In the town of Bevier, Missouri, where my grandparents lived, there stands a big historic “mansion” on Bloomington Street. As long as I can remember, I’ve wanted to see inside this house, but never had the opportunity.
It’s been standing empty for years, owned by an auction company, decaying from neglect and the harsh effects of weather and any number of wild critters who found their way inside.
Until now . . .
The house has an amazing history, built around the mid 1800’s by a doctor. Three layers of brick in the walls – built to withstand a blast from a cannon. Lived in by a coal tycoon, who was murdered (but not IN the house, although there are bullet marks in the front of the house from some of the death threats prior to his final demise).
I’ll take you on a tour . . . it’s amazing.
Standing in the sitting room — haha — looking into another room . . . the living room, maybe? There are so many rooms, I don’t know what to call each of them. That far door hides a powder room. Look at the woodwork in the doorway. And yes, those are double pocket doors! I’m swooning . . .
Another pocket door with fancy woodwork. The doorway you can see on the right goes into the dining room. I didn’t get a picture of the dining room, for some reason, but it has a HUGE bay window, and a built-in massive china cabinet with glass doors. There’s also a servant’s entrance in the corner of this room, so they didn’t have to go out and around from the kitchen. So maybe this is the dining room? I can’t tell.
When the house was vacated, everything was left just as it was. Clothes, books, furniture, dishes, personal papers, all the sundries of daily life — just left. It’s like they walked out one day, and didn’t come back.
The auction company that bought the house removed all the furniture and sold it, but nothing else was removed from the house. And as you can see, from this picture of the kitchen, it’s just been left that way all these years. (Personally, I think Krista might want to hang on to those copper jello molds, don’t you?)

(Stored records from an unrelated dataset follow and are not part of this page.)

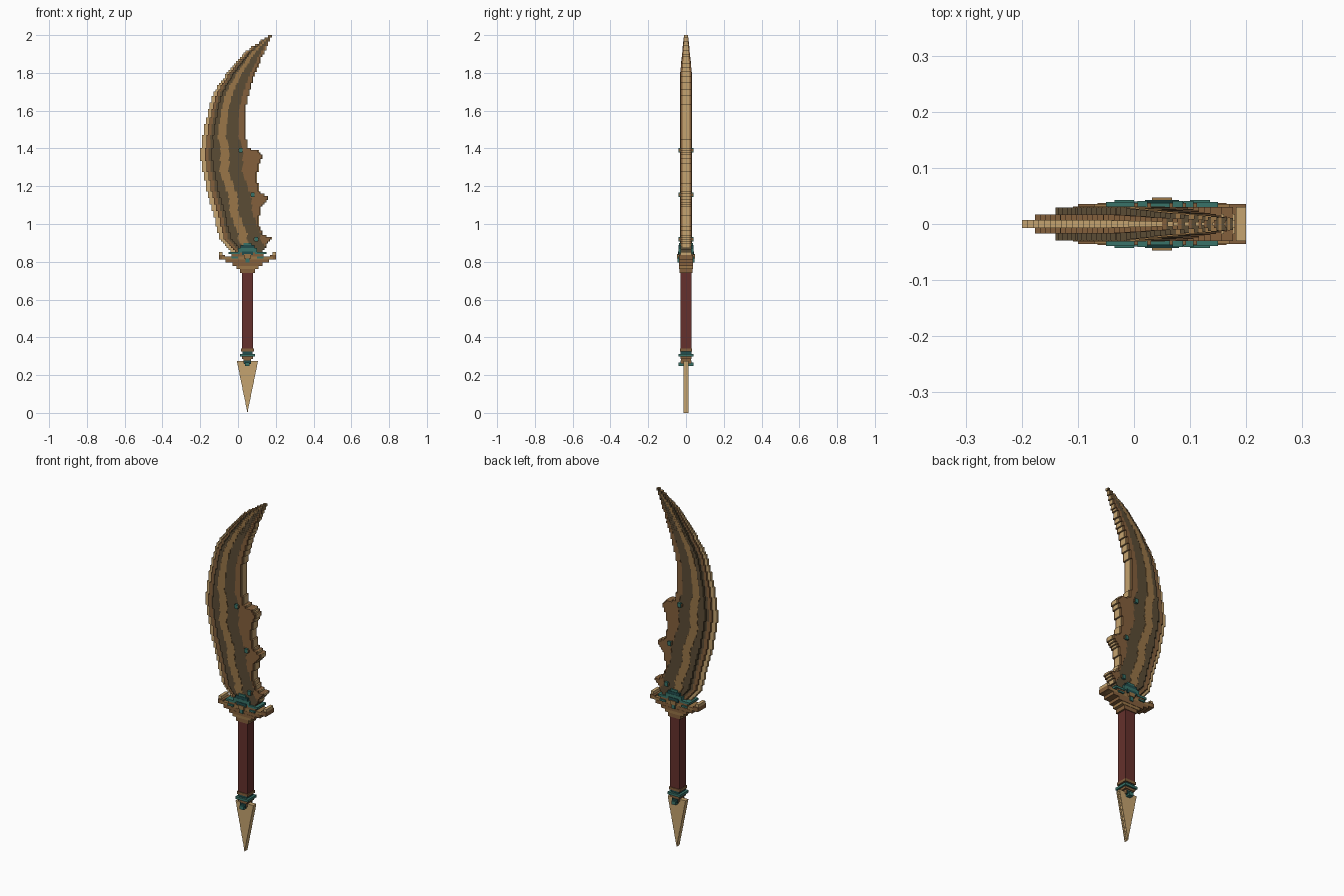
import bpy, bmesh
from mathutils import Matrix, Vector

if "Cube" in bpy.data.objects:
    bpy.data.objects.remove(bpy.data.objects["Cube"], do_unlink=True)


def material(name, rgb):
    m = bpy.data.materials.new(name)
    m.use_nodes = True
    m.diffuse_color = (*rgb, 1)
    m.node_tree.nodes["Principled BSDF"].inputs["Base Color"].default_value = (*rgb, 1)
    return m


TAN, GOLD, BROWN, DARK, RED, TEAL, DEEP = range(7)
MATS = [
    material("pale tan", (.56, .37, .16)),
    material("golden brown", (.32, .18, .065)),
    material("bronze brown", (.23, .115, .045)),
    material("dark olive brown", (.105, .072, .035)),
    material("dark red leather", (.13, .03, .025)),
    material("teal", (.04, .17, .14)),
    material("deep teal", (.015, .075, .075)),
]


def build(name, boxes):
    """Make one object from (x0, x1, z0, z1, y0, y1, colour) blocks."""
    bm = bmesh.new()
    for x0, x1, z0, z1, y0, y1, colour in boxes:
        if x1 - x0 < .001:
            continue
        mat = Matrix.Translation(((x0 + x1) / 2, (y0 + y1) / 2, (z0 + z1) / 2))
        mat = mat @ Matrix.Diagonal((x1 - x0, y1 - y0, z1 - z0, 1))
        made = bmesh.ops.create_cube(bm, size=1, matrix=mat)
        for f in {f for v in made["verts"] for f in v.link_faces}:
            f.material_index = colour
    mesh = bpy.data.meshes.new(name)
    bm.to_mesh(mesh)
    bm.free()
    for m in MATS:
        mesh.materials.append(m)
    ob = bpy.data.objects.new(name, mesh)
    bpy.context.collection.objects.link(ob)
    return ob


def mid(x0, x1, z0, z1, y, colour):
    """Block centred on the sword's plane."""
    return (x0, x1, z0, z1, -y, y, colour)


def interp(points, z):
    for (za, xa), (zb, xb) in zip(points, points[1:]):
        if z <= zb:
            return xa + (xb - xa) * max(0, z - za) / (zb - za)
    return points[-1][1]


def snap(v, step=.01):
    return round(v / step) * step


# Blade outline as (height, x)
cutting = [(.85, -.03), (.875, -.06), (.93, -.1), (1.05, -.13), (1.18, -.167),
           (1.365, -.2), (1.525, -.177), (1.695, -.13), (1.83, -.035),
           (1.93, .06), (2, .17)]
spine = [(.85, .13), (.87, .14), (.925, .18), (.945, .135), (1.01, .105),
         (1.09, .125), (1.14, .17), (1.17, .115), (1.235, .1), (1.315, .11),
         (1.355, .135), (1.385, .105), (1.4, .055), (1.47, .04), (1.605, .04),
         (1.74, .07), (1.88, .125), (2, .18)]
sway = [(.9, .0), (.95, .018), (1.06, 0), (1.15, .022), (1.27, 0),
        (1.37, .022), (1.46, 0)]
# Bands from the cutting edge inward: outer offset, half thickness, colour
bands = [(.024, .007, TAN), (.045, .017, BROWN), (.06, .017, DARK),
         (.088, .029, DARK), (.135, .031, GOLD), (.207, .029, DARK)]

blocks = []
rows = 100
step = (2 - .85) / rows
for i in range(rows):
    z0 = .85 + i * step
    z1, zc = z0 + step, z0 + step / 2
    xl, xr = snap(interp(cutting, zc)), snap(interp(spine, zc))
    xr = max(xr, xl + .01)
    scale = min(1, (xr - xl) / .25) if zc > 1.4 else 1
    thin = .35 + .65 * min(1, (2 - zc) / .2)
    x = xl
    for n, (offset, y, colour) in enumerate(bands):
        shift = interp(sway, zc) if n > 2 else 0
        end = min(xr, xl + (offset + shift) * scale)
        blocks.append(mid(x, end, z0, z1, y * thin, colour))
        x = max(x, end)
    # Spine: brown cheeks around a pale core
    blocks.append(mid(x, xr - .004, z0, z1, .03 * thin, BROWN))
    blocks.append(mid(max(x, xr - .006), xr, z0, z1, .018 * thin, TAN))
build("blade", blocks)

# Rivets beside the teeth
rivets = []
for x, z in ((.015, 1.39), (.078, 1.155), (.097, .92)):
    rivets.append(mid(x - .015, x + .015, z - .007, z + .007, .037, BROWN))
    rivets.append(mid(x - .009, x + .009, z - .012, z + .012, .041, TEAL))
build("blade_rivets", rivets)

# Guard: stepped boat shape with raised ends, mirrored about the grip axis
AXIS = .05
guard = []
for half, z0, z1, y, colour in ((.04, .74, .762, .034, BROWN), (.058, .762, .778, .036, GOLD),
                                (.08, .778, .795, .038, BROWN), (.115, .795, .812, .037, BROWN),
                                (.135, .812, .828, .036, GOLD), (.085, .828, .848, .036, BROWN)):
    guard.append(mid(AXIS - half, AXIS + half, z0, z1, y, colour))
for side in (-1, 1):
    for a, b, z0, z1, y, colour in ((.12, .15, .812, .836, .036, BROWN),
                                    (.132, .15, .836, .852, .03, TAN),
                                    (.04, .1, .84, .852, .039, TEAL),
                                    (.05, .085, .818, .828, .043, TEAL)):
        xs = sorted((AXIS + side * a, AXIS + side * b))
        guard.append(mid(*xs, z0, z1, y, colour))
build("guard", guard)

# Gem and clasp on both faces of the guard
build("guard_gem", [mid(AXIS - half, AXIS + half, z0, z1, y, c) for half, z0, z1, y, c in (
    (.05, .848, .872, .04, TEAL), (.038, .872, .888, .039, DEEP), (.022, .888, .9, .037, TEAL),
    (.03, .835, .855, .043, DEEP), (.018, .818, .84, .047, GOLD), (.01, .795, .818, .044, TEAL))])

# Grip and its collars
build("grip", [mid(.02, .08, .335, .74, .03, RED)])
build("grip_collar", [mid(AXIS - half, AXIS + half, z0, z1, y, c) for half, z0, z1, y, c in (
    (.034, .325, .34, .033, BROWN), (.026, .312, .325, .028, DEEP), (.039, .298, .312, .039, TEAL),
    (.03, .285, .298, .03, BROWN), (.02, .262, .285, .026, BROWN))])
build("pommel_pin", [mid(AXIS - half, AXIS + half, z0, z1, y, c) for half, z0, z1, y, c in (
    (.018, .258, .278, .03, DEEP), (.012, .248, .268, .04, TEAL))])

# Pommel spike, built from thin rows narrowing to the tip
spike = []
count = 46
for i in range(count):
    z0, z1 = .275 * i / count, .275 * (i + 1) / count
    half = .056 * (i + .5) / count
    spike.append(mid(AXIS - half, AXIS + half, z0, z1, .013, TAN))
build("pommel_spike", spike)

The doorway you can see at the very right-hand edge leads to a sunroom/porch that is completely falling apart and falling away from the house. They plan to remove it and rebuild it. It leads outdoors to a wonderful patio area that has a firepit and a stone fountain and all sorts of wonderful things. Love!
To the right of that doorway, is the butler’s kitchen — so very awesome — and a back staircase that leads upstairs so that the servants didn’t have to come around and use the main staircase.
There are some built-in pantry shelves in the kitchen. I can hardly wait to see how it turns out when they’re finished!
Looking straight across while standing at the top of the main staircase. More fancy woodwork and a porthole window. Look at the ceiling falling down . . . yucky. And I can’t say I’m in love with that paneling, either. Fortunately, the stairs are covered with some sort of old linoleum, so the woodwork should be kept safe from damage until they’re ready to refinish it.
Here’s the bedroom directly across from the top of the staircase. See how they just left everything behind? Clothes, books, everything . . . and now it’s all filthy, musty, and disgusting from having been left to sit and rot.
The main upstairs bedroom. This one sits directly above the dining room, so it, too, has the huge bay window. Every bedroom also has a nice closet — unexpected, but wonderful. Another astonishing thing about the house is that none of the original woodwork was ever painted over — what a blessing that will be for their restoration efforts.
The upstairs bathroom. I see they left a towel for guests to use! I love that corner sink, and the old clawfoot tub. You can’t see it, but there’s striped wallpaper above the towel bar — it’s actually sorta neat.
This room is the main reason my sister and I were here on this day. This room was obviously used as a sewing and craft room for the residents, and Krista wanted us to come go through it all to see if any of it was salvageable. Below are the after pictures . . .
We left behind the things we thought Krista needed to see and make up her own mind about keeping. We filled FIVE massive garbage bags with trash, and we got one garbage bag and one box full of things we thought might be useable.
My sister and I divided up the haul we kept, and here’s some of my part. Fabric, some stamped quilt blocks (intended for use with Artex paints, but I’ll embroider them), lots of trims, a partial pieced quilt block, some vintage aprons, and a pile of old handkerchiefs . . .
I’m so excited to see how this place turns out when they’re done working on it. I thought My Cowboy and I had taken on a project with our old 2-story house, but it’s nothing compared to the project these kids have just taken on. Good thing they’re a lot younger than we are!
Someday, when they’re done, and I’m about to enter the nursing home, maybe I can take you on another tour to see it restored to its former glory.